After their seasonal stint in the wilderness, the two men part ways. Ennis returns to the nearby town to marry his longtime sweetheart, Alma (Michelle Williams), and Jack tries to break into the rodeo scene in his home state of Texas, where he meets and marries Lureen (Anne Hathaway), a rebellious heiress. The men start families and lose contact for four years, but when Jack sends his former lover a postcard, the two begin taking periodic “fishing trips” to Brokeback Mountain and start their relationship anew. Jack repeatedly proposes that the two live together, but Ennis, aware of the taboos and dangers of being openly gay, refuses.

“It feels like one of those great myths that has never been told,” Gyllenhaal says.

When the project was announced, many hastened to label it “a gay cowboy movie,” a description Lee hates. But Lee, who also directed Crouching Tiger, Hidden Dragon and Sense and Sensibility, says superficial opinions are sure to change when audiences see the film, which is due in theaters Dec. 9. Critics at the Venice Film Festival, where the film won the top prize, approached Lee and Gyllenhaal to express their surprise at the story’s depth. “The best way to respond (to the “gay cowboy” label) is to invite them to see the movie,” Lee says. “People stopped calling it a gay cowboy movie and started calling it a love story.”

Even Gyllenhaal admits that he initially was skeptical about working on the film. But he says he has overcome his fear of playing gay characters. “At first I wanted nothing to do with it,” says Gyllenhaal. “But I’ve grown, just as we all have grown.”

Gyllenhaal and Ledger’s characters aren’t typically found in Hollywood films. Lee acknowledges that he could have used gay actors, who might have had more empathy for the characters, but he believes he made the right choice. “I have to go with the best actor possible. Their disposition has to feed the character. I don’t ask people if they’re gay-they just have to be best for the movie. I presume you’re straight,” he says with a laugh, turning to Gyllenhaal.

Lee says the lead actors, nonetheless, were brave for taking their roles, but Gyllenhaal says locking lips with Ledger wasn’t as difficult as it may seem. “There are women I’ve done love scenes with that I’m not attracted to,” he says. “We’re all human beings.
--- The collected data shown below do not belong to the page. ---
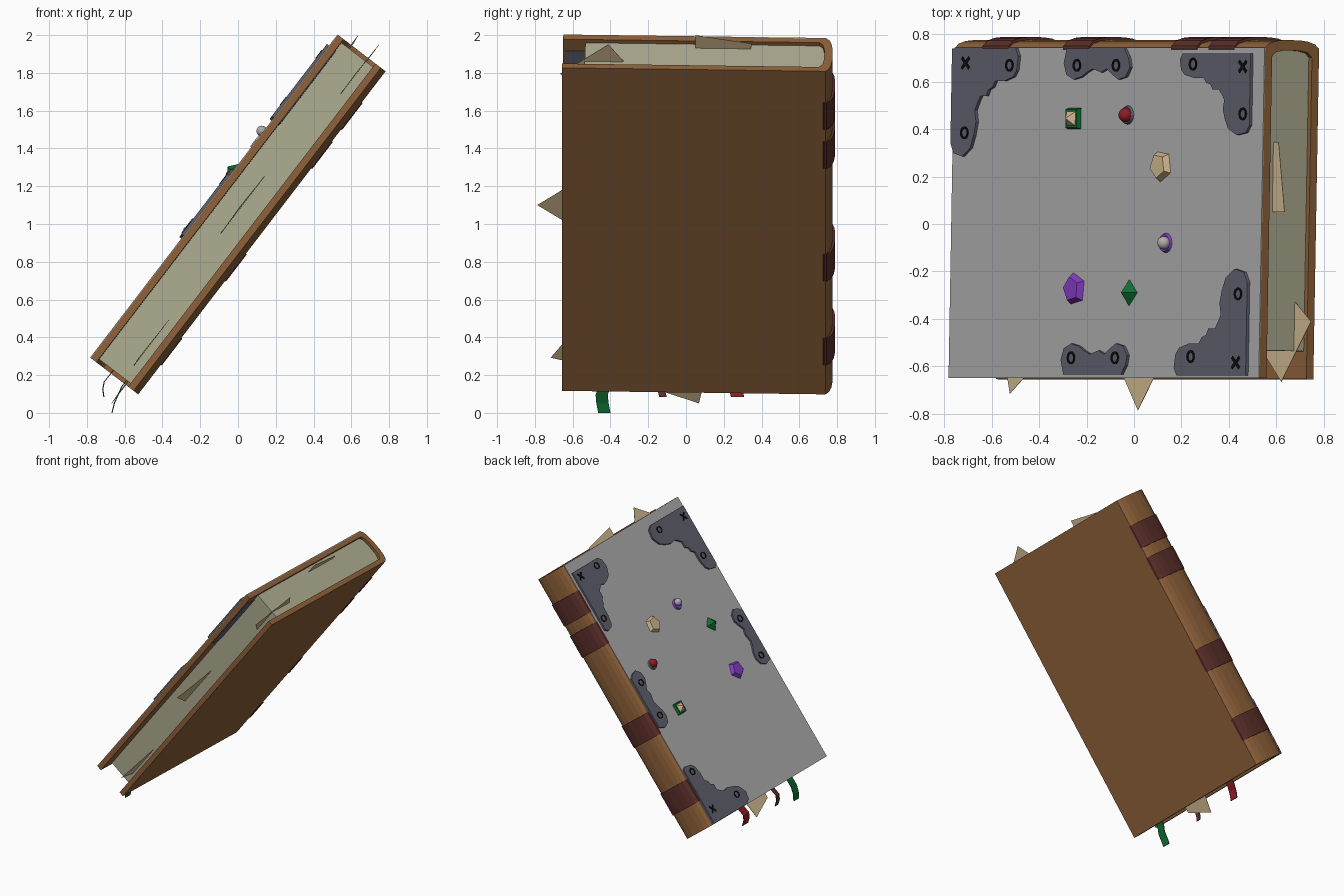
import bpy, bmesh, math
from mathutils import Matrix, Vector

if "Cube" in bpy.data.objects:
    bpy.data.objects.remove(bpy.data.objects["Cube"])

def mat(name, r, g, b):
    m = bpy.data.materials.new(name)
    m.diffuse_color = (r, g, b, 1)
    m.use_nodes = True
    m.node_tree.nodes["Principled BSDF"].inputs["Base Color"].default_value = m.diffuse_color
    return m

LEATHER = mat("brown leather", .27, .12, .042)
GREY = mat("grey cover panel", .42, .42, .42)
METAL = mat("slate metal", .12, .12, .16)
PAPER = mat("page edge", .42, .41, .28)
CREAM = mat("cream", .62, .47, .27)
MAROON = mat("maroon band", .1, .027, .022)
GREEN = mat("green", .005, .15, .03)
PURPLE = mat("purple", .23, .045, .55)
RED = mat("red", .27, .012, .018)
BLACK = mat("black", .005, .005, .005)

# Book frame: u along the spine, v towards the spine, w out of the front cover
A = 0.022
U, Y, W0 = Vector((.608, 0, .794)), Vector((0, 1, 0)), Vector((-.794, 0, .608))
V = Y * math.cos(A) - W0 * math.sin(A)
W = W0 * math.cos(A) + Y * math.sin(A)
FRAME = Matrix((U, V, W)).transposed().to_4x4()
FRAME.translation = (0, 0, 1.05)
L, H, T = 1.077, 0.143, 0.037
TOP = H + .004

def finish(name, bm, m, world=False):
    if not world:
        bm.transform(FRAME)
    bmesh.ops.recalc_face_normals(bm, faces=bm.faces)
    me = bpy.data.meshes.new(name)
    bm.to_mesh(me)
    bm.free()
    me.materials.append(m)
    ob = bpy.data.objects.new(name, me)
    bpy.context.collection.objects.link(ob)
    return ob

def prism(name, pts, lo, hi, m, axis="w"):
    """Extrude an outline: (u, v) along w, or (v, w) along u."""
    bm = bmesh.new()
    place = (lambda a, b, t: (a, b, t)) if axis == "w" else (lambda a, b, t: (t, a, b))
    r0 = [bm.verts.new(place(a, b, lo)) for a, b in pts]
    r1 = [bm.verts.new(place(a, b, hi)) for a, b in pts]
    bm.faces.new(r0)
    bm.faces.new(r1)
    n = len(pts)
    for i in range(n):
        j = (i + 1) % n
        bm.faces.new((r0[i], r0[j], r1[j], r1[i]))
    return finish(name, bm, m)

def on_cover(x, y, w=TOP):
    """Top-view position to (u, v) at height w."""
    return (x - .0175 * y + .794 * w) / .608, y - A * w

def cone(name, x, y, n, r1, r2, h, m, w=TOP, turn=0.0):
    bm = bmesh.new()
    u, v = on_cover(x, y)
    bmesh.ops.create_cone(bm, cap_ends=True, segments=n, radius1=r1, radius2=r2, depth=h,
                          matrix=Matrix.Translation((u, v, w + h / 2)) @ Matrix.Rotation(turn, 4, 'Z'))
    return finish(name, bm, m)

def ball(name, x, y, r, w, m):
    bm = bmesh.new()
    u, v = on_cover(x, y)
    bmesh.ops.create_uvsphere(bm, u_segments=16, v_segments=10, radius=r,
                              matrix=Matrix.Translation((u, v, w)))
    for f in bm.faces:
        f.smooth = True
    return finish(name, bm, m)

# Cover: one U-shaped profile with a rounded spine
def mirror(half):
    return half + [(v, -w) for v, w in reversed(half) if w > 0]

spine = [(.742, H), (.760, .122), (.771, .085), (.776, .04)]
inner = [(.705, H - T), (.724, .085), (.732, .04)]
outer_path = mirror([(-.653, H)] + spine)
inner_path = mirror([(-.653, H - T)] + inner)
prism("cover", outer_path + inner_path[::-1], -L, L, LEATHER, "u")
prism("front_panel", [(-L, -.653), (L, -.653), (L, .742), (-L, .742)], H - .002, TOP, GREY)

# Page block
prism("page_block", [(-.535, H - T), (-.535, -H + T)] + inner_path[1:-1][::-1],
      -1.055, 1.055, PAPER, "u")

# Raised spine bands
band = mirror([(.735, H + .006), (.748, H + .004), (.771, .125), (.784, .085), (.789, .04)])
band += [(.72, -H + .01), (.72, H - .01)]
for i, u in enumerate((.78, .52, -.23, -.79)):
    prism(f"spine_band_{i + 1}", band, u - .09, u + .09, MAROON, "u")

# Metal corner brackets: one scalloped outline (unit lengths), mirrored
corner = [(0, 0), (.96, 0), (1, .07), (.98, .2), (.93, .26), (.8, .3), (.66, .3), (.62, .36),
          (.56, .38), (.53, .44), (.44, .44), (.4, .5), (.36, .57), (.38, .68), (.35, .8),
          (.3, .92), (.18, 1), (.05, .97), (0, .88)]
for name, x, y, a, b, w0 in (("corner_spine_bottom", -.757, .74, .46, -.455, H),
                             ("corner_spine_top", .503, .72, -.49, -.345, H),
                             ("corner_fore_top", .482, -.64, -.50, .45, H - T - .004)):
    u, v = on_cover(x, y)
    prism(name, [(u + a * p, v + b * q) for p, q in corner], w0, TOP + .014, METAL)

# Metal edge clasps
clasp = [(-.21, 0), (.19, 0), (.22, .04), (.23, .08), (.2, .12), (.15, .13), (.11, .11), (.07, .085),
         (.03, .1), (-.03, .085), (-.07, .1), (-.11, .12), (-.16, .13), (-.21, .11), (-.23, .06)]
for name, x, y, s in (("clasp_spine", -.145, .74, -1), ("clasp_fore", -.16, -.635, 1)):
    u, v = on_cover(x, y)
    prism(name, [(u + p, v + s * q) for p, q in clasp], H, TOP + .014, METAL)

# Black ring rivets and crossed studs on the metal
MT = TOP + .014
rings = [(-.525, .67), (-.715, .385), (.25, .675), (.46, .465), (.44, -.295), (.24, -.56),
         (-.24, .67), (-.075, .67), (-.265, -.565), (-.08, -.565)]
for i, (x, y) in enumerate(rings):
    u, v = on_cover(x, y, MT)
    bm = bmesh.new()
    loops = []
    for r, h in ((.027, -.002), (.027, .004), (.018, .004), (.018, -.002)):
        loops.append([bm.verts.new((u + r * math.cos(k * math.pi / 8), v + r * math.sin(k * math.pi / 8), MT + h))
                      for k in range(16)])
    for a, b in zip(loops, loops[1:] + loops[:1]):
        for k in range(16):
            bm.faces.new((a[k], a[k - 1], b[k - 1], b[k]))
    finish(f"ring_rivet_{i + 1}", bm, BLACK)
for i, (x, y) in enumerate([(-.71, .68), (.46, .665), (.43, -.585)]):
    u, v = on_cover(x, y, MT)
    for s in (-1, 1):
        d, e = Vector((.025, s * .022)), Vector((-s * .004, .005))
        c = Vector((u, v))
        prism(f"cross_stud_{i + 1}_{'ab'[s > 0]}", [c + d + e, c - d + e, c - d - e, c + d - e],
              MT - .002, MT + .004, BLACK)

# Jewels set in the cover
cone("square_setting", -.25, .445, 4, .062, .055, .02, GREEN, turn=math.pi / 4)
cone("square_jewel", -.25, .445, 4, .042, 0, .03, CREAM, w=TOP + .02, turn=math.pi / 4)
cone("red_jewel_setting", -.025, .46, 16, .04, .036, .012, METAL)
ball("red_jewel", -.022, .46, .031, TOP + .016, RED)
cone("cream_jewel", .118, .245, 5, .068, .052, .026, CREAM, turn=.5)
cone("pearl_setting", .135, -.08, 16, .042, .036, .012, PURPLE)
ball("pearl", .142, -.08, .028, TOP + .02, GREY)
cone("purple_jewel", -.248, -.275, 5, .07, .052, .026, PURPLE, turn=.2)
cone("green_jewel", -.02, -.29, 4, .056, 0, .045, GREEN)

# Loose sheets poking out of the pages
sheets = [(.073, [(1.14, .05), (1.09, .345), (1.0, .34), (1.0, .05)]),
          (-.055, [(1.17, -.41), (1.06, -.33), (.83, -.53), (.97, -.665)]),
          (0, [(-.14, -.53), (.25, -.53), (.05, -.787)]),
          (-.06, [(-.97, -.53), (-.92, -.715), (-.65, -.53)]),
          (-.075, [(-1.0, -.14), (-1.12, -.13), (-1.2, .07), (-1.0, .11)])]
for i, (w, pts) in enumerate(sheets):
    prism(f"loose_sheet_{i + 1}", pts, w - .001, w + .001, CREAM)

# Ribbon bookmarks hanging from the foot of the pages
hang = [(-.64, .25), (-.68, .2), (-.708, .165), (-.716, .125), (-.71, .085)]
drop = [(-.57, .2), (-.615, .14), (-.635, .095), (-.655, .05), (-.667, .0)]
for name, y, wid, path, m in (("red_ribbon", .265, .07, hang, RED),
                              ("maroon_ribbon", -.13, .04, hang, MAROON),
                              ("green_ribbon", -.44, .065, drop, GREEN)):
    bm = bmesh.new()
    rows = []
    for k, (x, z) in enumerate(path):
        sway = .008 * math.sin(k * 2)
        rows.append([bm.verts.new((x + dx, y + sway + s * wid / 2, z))
                     for s, dx in ((-1, -.003), (1, -.003), (1, .003), (-1, .003))])
    for a, b in zip(rows, rows[1:]):
        for k in range(4):
            bm.faces.new((a[k - 1], a[k], b[k], b[k - 1]))
    bm.faces.new(rows[0])
    bm.faces.new(rows[-1])
    finish(name, bm, m, world=True)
We all have lips.”

Gyllenhaal also expressed apathy when asked how his conservative fans will respond to his character. He says he chooses challenging, interesting roles-and maintains Brokeback Mountain is sure to satisfy some of his fans. “I’ve been told that I have a faithful gay audience,” he says. “I hope people respect the choices I make. My base isn’t about trying to appease a male audience, a female audience, a gay audience or a straight audience.”

Some critics have predicted that Brokeback Mountain will compete with Bennett Miller’s Capote for the best-picture Oscar, but Lee stresses that awards don’t matter. “I don’t think about how I want to be remembered,” Lee says. “I feel lucky. (My movies) are like my kids. I don’t judge them.”

Gay rights activists are heralding the movie as a breakthrough because it avoids typical media stereotypes. Gay characters-such as those in Mean Girls, My Best Friend’s Wedding and NBC’s Will & Grace-often provide comic relief through exaggerated femininity, but Brokeback Mountain represents being gay as a universal and timeless experience.

“People who say it’s a gay cowboy movie think it’s like Blazing Saddles,” Lee says. “They’re not gunslingers. They’re realistic characters.”

With the continuing fight for same-sex marriage and gay rights, the film’s timing may seem significant, but Lee says he isn’t trying to persuade audiences to think differently about homosexuality. “It’s not calculated,” he says. “If it’s a love story, it can come out any time. But I can’t wait for the whole world to be ready.”

Gyllenhaal, however, says the film’s moving story undoubtedly will change a few minds.

“I think there are high expectations for it from the gay community, and there should be,” he says.